Germany’s network coverage is a problem for many. Residents of rural regions in particular can only dream of fast 5G. They are happy when they get access to mobile Internet at all. Now Vodafone wants to supply the Erzgebirge region in Saxony with fast 5G. However, the Internet provider has a completely different goal in mind than ensuring a fast network for the region’s residents. Instead, the company wants to test a remote-controlled train service in collaboration with Chemnitz Technical University.
Erzgebirge to get Europe’s fastest mobile Internet
Currently, many employees have to work from home again due to corona. But there are professions that simply cannot be done from home. In addition to police officers and doctors, train drivers are also among the occupational group of those who have to leave their own four walls for work. But if a research team at Chemnitz University of Technology has its way, home office should also be possible for train drivers in the future. To create the technical conditions for this, the university is working with the Internet provider Vodafone. They want to install 5G on a 25 km test track to lay the foundation for remote-controlled train operation. In the Erz Mountains of Saxony, more precisely between the idyllic towns of Annaberg-Buchholz and Schwarzenberg, they want to test the potentially groundbreaking technology.
Automated train traffic is the future
Trains that run by ghostly hand have so far been familiar mainly from the Far East. But it probably won’t be too long before we can also benefit from automated train operation in this country. The “Project Smart Rail Connectivity Campus” will not only examine the extent to which train traffic could be automated in the future. The focus is also on the general digitization of rail traffic. The basic prerequisite for the project is, of course, fast Internet. Vodafone’s Germany boss Hannes Ametsreiter also made this clear in a statement:
“In order to control trains remotely, in addition to high bandwidths, real-time data exchange is needed above all. With 5G stand-alone, we bring the most modern network to the most modern trains”
Controlling trains from the comfort of your own desk
If Vodafone actually succeeds in launching a “real-time network,” train drivers would be able to control a train from home without delay. In order to be able to fully investigate the possibilities of remote-controlled train operation, Vodafone has launched its own 5G specifically for the experiment.

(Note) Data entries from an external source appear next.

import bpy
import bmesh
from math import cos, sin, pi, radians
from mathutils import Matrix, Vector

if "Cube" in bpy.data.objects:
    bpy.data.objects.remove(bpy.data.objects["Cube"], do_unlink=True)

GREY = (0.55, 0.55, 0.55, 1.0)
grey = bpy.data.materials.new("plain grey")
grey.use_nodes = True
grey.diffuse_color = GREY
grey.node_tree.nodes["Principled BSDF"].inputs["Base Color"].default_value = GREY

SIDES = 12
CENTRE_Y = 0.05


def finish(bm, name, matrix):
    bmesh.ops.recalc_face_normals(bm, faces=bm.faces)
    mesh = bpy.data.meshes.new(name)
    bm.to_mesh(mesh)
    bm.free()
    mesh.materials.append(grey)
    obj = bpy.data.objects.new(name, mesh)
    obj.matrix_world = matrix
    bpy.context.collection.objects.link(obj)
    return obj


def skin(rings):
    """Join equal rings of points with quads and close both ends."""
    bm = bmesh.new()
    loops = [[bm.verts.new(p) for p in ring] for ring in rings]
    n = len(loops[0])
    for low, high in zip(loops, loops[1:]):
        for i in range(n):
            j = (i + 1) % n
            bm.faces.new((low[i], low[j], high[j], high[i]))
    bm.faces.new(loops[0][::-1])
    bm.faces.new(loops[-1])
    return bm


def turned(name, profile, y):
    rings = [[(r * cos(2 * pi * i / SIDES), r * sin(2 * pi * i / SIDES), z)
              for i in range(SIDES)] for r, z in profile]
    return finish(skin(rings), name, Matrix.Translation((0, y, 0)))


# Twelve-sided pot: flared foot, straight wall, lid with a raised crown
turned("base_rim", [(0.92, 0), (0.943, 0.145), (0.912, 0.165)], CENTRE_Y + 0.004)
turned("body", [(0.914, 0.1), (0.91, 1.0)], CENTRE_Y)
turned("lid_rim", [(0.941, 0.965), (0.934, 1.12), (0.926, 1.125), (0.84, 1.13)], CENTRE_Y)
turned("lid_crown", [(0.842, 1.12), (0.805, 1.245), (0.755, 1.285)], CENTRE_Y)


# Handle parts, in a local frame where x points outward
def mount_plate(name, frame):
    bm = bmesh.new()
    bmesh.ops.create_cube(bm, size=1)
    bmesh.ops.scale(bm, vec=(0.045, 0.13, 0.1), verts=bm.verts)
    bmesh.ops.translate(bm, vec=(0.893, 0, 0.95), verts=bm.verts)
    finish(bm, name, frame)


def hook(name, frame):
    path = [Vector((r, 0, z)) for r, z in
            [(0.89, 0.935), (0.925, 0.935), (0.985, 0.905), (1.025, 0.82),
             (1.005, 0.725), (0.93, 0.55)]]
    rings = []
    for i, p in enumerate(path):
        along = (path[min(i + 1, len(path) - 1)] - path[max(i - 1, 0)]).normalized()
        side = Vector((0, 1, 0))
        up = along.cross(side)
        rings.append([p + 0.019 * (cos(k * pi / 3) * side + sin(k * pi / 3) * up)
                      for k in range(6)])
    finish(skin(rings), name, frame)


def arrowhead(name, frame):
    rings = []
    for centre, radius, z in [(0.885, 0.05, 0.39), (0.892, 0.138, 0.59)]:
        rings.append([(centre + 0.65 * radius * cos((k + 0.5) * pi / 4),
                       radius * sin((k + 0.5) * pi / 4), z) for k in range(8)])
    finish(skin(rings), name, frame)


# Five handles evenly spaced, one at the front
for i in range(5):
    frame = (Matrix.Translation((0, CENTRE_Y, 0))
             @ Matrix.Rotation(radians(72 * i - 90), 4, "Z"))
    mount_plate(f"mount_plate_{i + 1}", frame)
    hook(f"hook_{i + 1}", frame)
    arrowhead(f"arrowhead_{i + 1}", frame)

This is independent of the existing network in order to avoid mutual interference. However, it is not only the automated and remote-controlled operation of trains that is to be tested with the help of a stable mobile Internet.

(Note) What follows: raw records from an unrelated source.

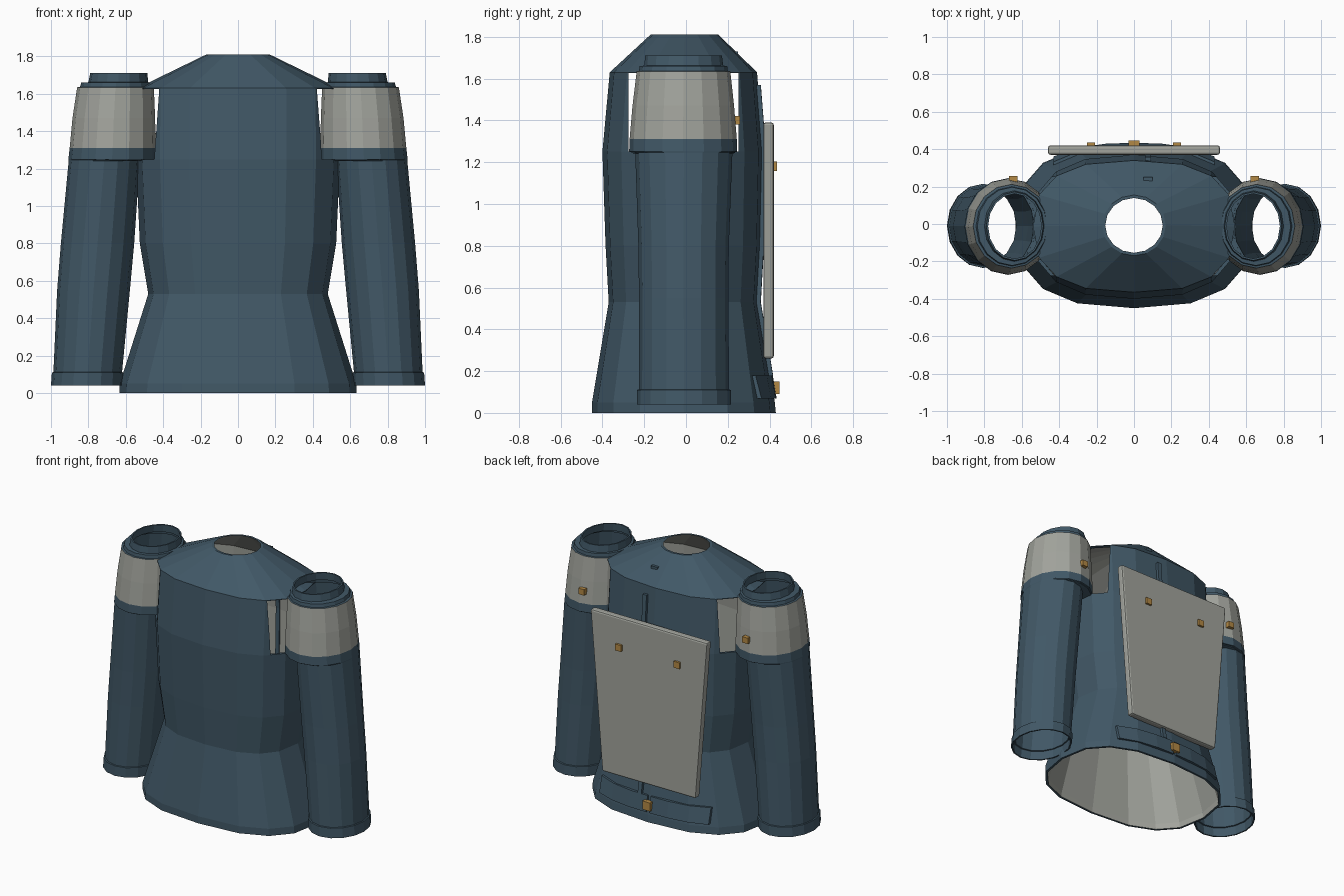
import bpy, bmesh, math
from mathutils import Vector

if "Cube" in bpy.data.objects:
    bpy.data.objects.remove(bpy.data.objects["Cube"])


def material(name, rgb):
    m = bpy.data.materials.new(name)
    m.diffuse_color = (*rgb, 1)
    m.use_nodes = True
    m.node_tree.nodes["Principled BSDF"].inputs["Base Color"].default_value = m.diffuse_color
    return m


BLUE = material("slate_blue", (0.053, 0.098, 0.135))
GREY = material("warm_grey", (0.36, 0.37, 0.335))
GOLD = material("brass", (0.45, 0.25, 0.06))


def finish(name, bm, mats):
    bmesh.ops.recalc_face_normals(bm, faces=bm.faces)
    me = bpy.data.meshes.new(name)
    bm.to_mesh(me)
    bm.free()
    for m in mats:
        me.materials.append(m)
    ob = bpy.data.objects.new(name, me)
    bpy.context.collection.objects.link(ob)
    return ob


def oval(x0, x1, y0, y1, z, e, n):
    """Superellipse ring filling the given x and y range."""
    pts = []
    for i in range(n):
        a = 2 * math.pi * i / n
        c, s = math.cos(a), math.sin(a)
        px = math.copysign(abs(c) ** (2 / e), c) if abs(c) > 1e-6 else 0
        py = math.copysign(abs(s) ** (2 / e), s) if abs(s) > 1e-6 else 0
        pts.append(((x0 + x1) / 2 + px * (x1 - x0) / 2,
                    (y0 + y1) / 2 + py * (y1 - y0) / 2, z))
    return pts


def shell(name, rows, n, wall, inner_mat):
    """Hollow open-ended tube; rows are (z, x0, x1, y0, y1, exponent, material of the face above)."""
    bm = bmesh.new()
    loops = [(oval(x0, x1, y0, y1, z, e, n), m) for z, x0, x1, y0, y1, e, m in rows]
    loops[-1] = (loops[-1][0], 0)
    inner = [oval(x0 + wall, x1 - wall, y0 + wall, y1 - wall,
                  z - (wall * 0.6 if 0 < i < len(rows) - 1 else 0), e, n)
             for i, (z, x0, x1, y0, y1, e, m) in enumerate(rows)]
    loops += [(p, inner_mat) for p in reversed(inner)]
    loops[-1] = (loops[-1][0], 0)
    rings = [[bm.verts.new(p) for p in pts] for pts, m in loops]
    for k in range(len(rings)):
        a, b = rings[k], rings[(k + 1) % len(rings)]
        for i in range(n):
            j = (i + 1) % n
            bm.faces.new((a[i], a[j], b[j], b[i])).material_index = loops[k][1]
    return finish(name, bm, [BLUE, GREY])


def box(name, centre, size, mat, taper=1.0, bevel=0.0):
    bm = bmesh.new()
    bmesh.ops.create_cube(bm, size=1)
    for v in bm.verts:
        k = taper if v.co.z < 0 else 1
        v.co = Vector((v.co.x * size[0] * k, v.co.y * size[1], v.co.z * size[2])) + Vector(centre)
    if bevel:
        bmesh.ops.bevel(bm, geom=bm.edges[:], offset=bevel, segments=2, profile=0.5, affect='EDGES')
    return finish(name, bm, [mat])


# Torso: flared hem, narrow waist, chest and sloping shoulders
TORSO = [(0.00, 0.635, -0.45, 0.43, 2.6), (0.05, 0.632, -0.45, 0.425, 2.6),
         (0.53, 0.48, -0.37, 0.345, 2.6), (0.80, 0.525, -0.385, 0.36, 2.6),
         (1.25, 0.545, -0.40, 0.37, 2.6), (1.63, 0.54, -0.365, 0.34, 2.6),
         (1.81, 0.17, -0.17, 0.155, 2.0)]
torso = shell("torso", [(z, -x, x, y0, y1, e, 0) for z, x, y0, y1, e in TORSO], 16, 0.016, 1)

# Arm openings cut through the torso sides
cutter = box("armhole_cutter", (0, -0.012, 1.438), (2, 0.525, 0.376), BLUE)
cutter.hide_render = True
cutter.hide_set(True)
mod = torso.modifiers.new("armholes", 'BOOLEAN')
mod.operation = 'DIFFERENCE'
mod.solver = 'EXACT'
mod.object = cutter

# Sleeves with cuff, shoulder band, lip and collar: z, inner x, outer x, y range, material
SLEEVE = [(0.04, 0.615, 1.00, -0.235, 0.215, 0), (0.11, 0.612, 0.995, -0.235, 0.215, 0),
          (0.112, 0.62, 0.987, -0.226, 0.206, 0), (0.55, 0.578, 0.967, -0.225, 0.203, 0),
          (0.80, 0.555, 0.947, -0.228, 0.205, 0), (1.245, 0.525, 0.905, -0.243, 0.222, 0),
          (1.25, 0.44, 0.907, -0.272, 0.245, 0), (1.31, 0.44, 0.90, -0.270, 0.243, 1),
          (1.47, 0.443, 0.885, -0.256, 0.230, 1), (1.635, 0.45, 0.86, -0.236, 0.212, 0),
          (1.637, 0.46, 0.845, -0.225, 0.20, 0), (1.66, 0.465, 0.838, -0.222, 0.197, 0),
          (1.662, 0.48, 0.80, -0.20, 0.178, 0), (1.71, 0.485, 0.79, -0.195, 0.172, 0)]
for side, s in (("left", -1), ("right", 1)):
    rows = [(z, min(s * a, s * b), max(s * a, s * b), y0, y1, 2.0, m)
            for z, a, b, y0, y1, m in SLEEVE]
    shell(side + "_sleeve", rows, 16, 0.01, 0)
    box(side + "_shoulder_stud", (s * 0.645, 0.24, 1.40), (0.045, 0.035, 0.042), GOLD)
    box(side + "_plate_stud", (s * 0.23, 0.424, 1.18), (0.045, 0.024, 0.045), GOLD)

# Tapered back plate
box("back_plate", (0, 0.395, 0.825), (0.92, 0.05, 1.13), GREY, taper=0.8, bevel=0.012)


def back_y(x, z):
    """Depth of the torso back at a given width and height."""
    for (z0, a0, _, b0, e0), (z1, a1, f1, b1, e1) in zip(TORSO, TORSO[1:]):
        if z <= z1:
            t = (z - z0) / (z1 - z0)
            rx, yb = a0 + t * (a1 - a0), b0 + t * (b1 - b0)
            break
    half = yb + 0.012
    return -0.012 + half * (1 - (abs(x) / rx) ** 2.6) ** (1 / 2.6)


def strip(name, xs, zs, lift, mat):
    """Thin strip lying on the torso back."""
    bm = bmesh.new()
    layers = [[[bm.verts.new((x, back_y(x, z) + d, z)) for x in xs] for z in zs] for d in (lift, -0.03)]
    f, b = layers
    nz, nx = len(zs), len(xs)
    for g in layers:
        for i in range(nz - 1):
            for j in range(nx - 1):
                bm.faces.new((g[i][j], g[i][j + 1], g[i + 1][j + 1], g[i + 1][j]))
    for i in range(nz - 1):
        for j in (0, nx - 1):
            bm.faces.new((f[i][j], f[i + 1][j], b[i + 1][j], b[i][j]))
    for j in range(nx - 1):
        for i in (0, nz - 1):
            bm.faces.new((f[i][j], f[i][j + 1], b[i][j + 1], b[i][j]))
    return finish(name, bm, [mat])


# Hem belt panels, spine strap and buckle
for side, s in (("left", -1), ("right", 1)):
    strip(side + "_belt_panel", [s * x for x in (0.012, 0.15, 0.30, 0.43)], (0.07, 0.18), 0.012, BLUE)
strip("spine_strap", (0.06, 0.09), (0.18, 0.53, 0.80, 1.25, 1.57), 0.014, BLUE)
box("belt_buckle", (0, 0.43, 0.12), (0.06, 0.035, 0.06), GOLD)

# Small clip on the rear shoulder slope
box("shoulder_clip", (0.075, 0.24, 1.712), (0.05, 0.02, 0.035), BLUE)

Other advantages would also result from “smart” trains. For example, far better networking could be created between trains and significant locations such as level crossings. Just imagine a vehicle standing on the tracks at an ungated level crossing. If a suitable camera were to be fed into the shared network, the train would be able to indicate the danger at an early stage or even react independently and reduce its speed. This would create more safety and could effectively prevent train accidents.
Faster network for passengers, too

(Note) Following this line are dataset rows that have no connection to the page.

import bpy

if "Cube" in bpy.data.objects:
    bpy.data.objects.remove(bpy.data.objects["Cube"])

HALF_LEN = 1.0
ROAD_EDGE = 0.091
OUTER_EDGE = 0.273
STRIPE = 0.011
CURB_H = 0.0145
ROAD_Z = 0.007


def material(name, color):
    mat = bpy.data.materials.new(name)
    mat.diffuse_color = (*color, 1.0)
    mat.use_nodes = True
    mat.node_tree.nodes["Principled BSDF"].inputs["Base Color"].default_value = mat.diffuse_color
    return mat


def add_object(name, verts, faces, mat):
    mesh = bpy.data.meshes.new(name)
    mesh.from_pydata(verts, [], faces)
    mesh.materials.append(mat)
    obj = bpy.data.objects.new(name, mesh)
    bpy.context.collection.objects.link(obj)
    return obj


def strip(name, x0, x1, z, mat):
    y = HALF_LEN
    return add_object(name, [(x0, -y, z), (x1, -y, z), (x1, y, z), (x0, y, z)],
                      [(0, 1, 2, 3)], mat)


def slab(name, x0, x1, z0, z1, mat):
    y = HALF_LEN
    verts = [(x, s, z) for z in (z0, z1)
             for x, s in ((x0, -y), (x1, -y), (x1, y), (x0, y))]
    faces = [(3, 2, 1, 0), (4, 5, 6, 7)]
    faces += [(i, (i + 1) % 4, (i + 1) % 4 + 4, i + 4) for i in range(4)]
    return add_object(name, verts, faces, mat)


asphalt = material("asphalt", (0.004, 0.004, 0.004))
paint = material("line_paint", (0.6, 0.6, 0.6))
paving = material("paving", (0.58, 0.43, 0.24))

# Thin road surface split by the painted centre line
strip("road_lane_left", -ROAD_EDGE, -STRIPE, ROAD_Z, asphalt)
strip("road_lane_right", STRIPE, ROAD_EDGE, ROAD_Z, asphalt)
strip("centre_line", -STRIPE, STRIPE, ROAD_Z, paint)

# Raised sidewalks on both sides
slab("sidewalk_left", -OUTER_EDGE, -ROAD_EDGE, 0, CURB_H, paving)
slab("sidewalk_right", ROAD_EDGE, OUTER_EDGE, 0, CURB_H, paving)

But trains are not only to become smarter thanks to high-speed Internet. Passengers are also to benefit. Thus, Vodafone also wants to speed up the network around the train tracks as part of its trial setup. This should not only put the possible faster Internet speeds to the test for passengers. On top of that, residents in the test region should be able to benefit from the latest mobile communications standard. These will be very happy about it. After all, 5G is anything but a given, especially in regions like the rather rural Erzgebirge.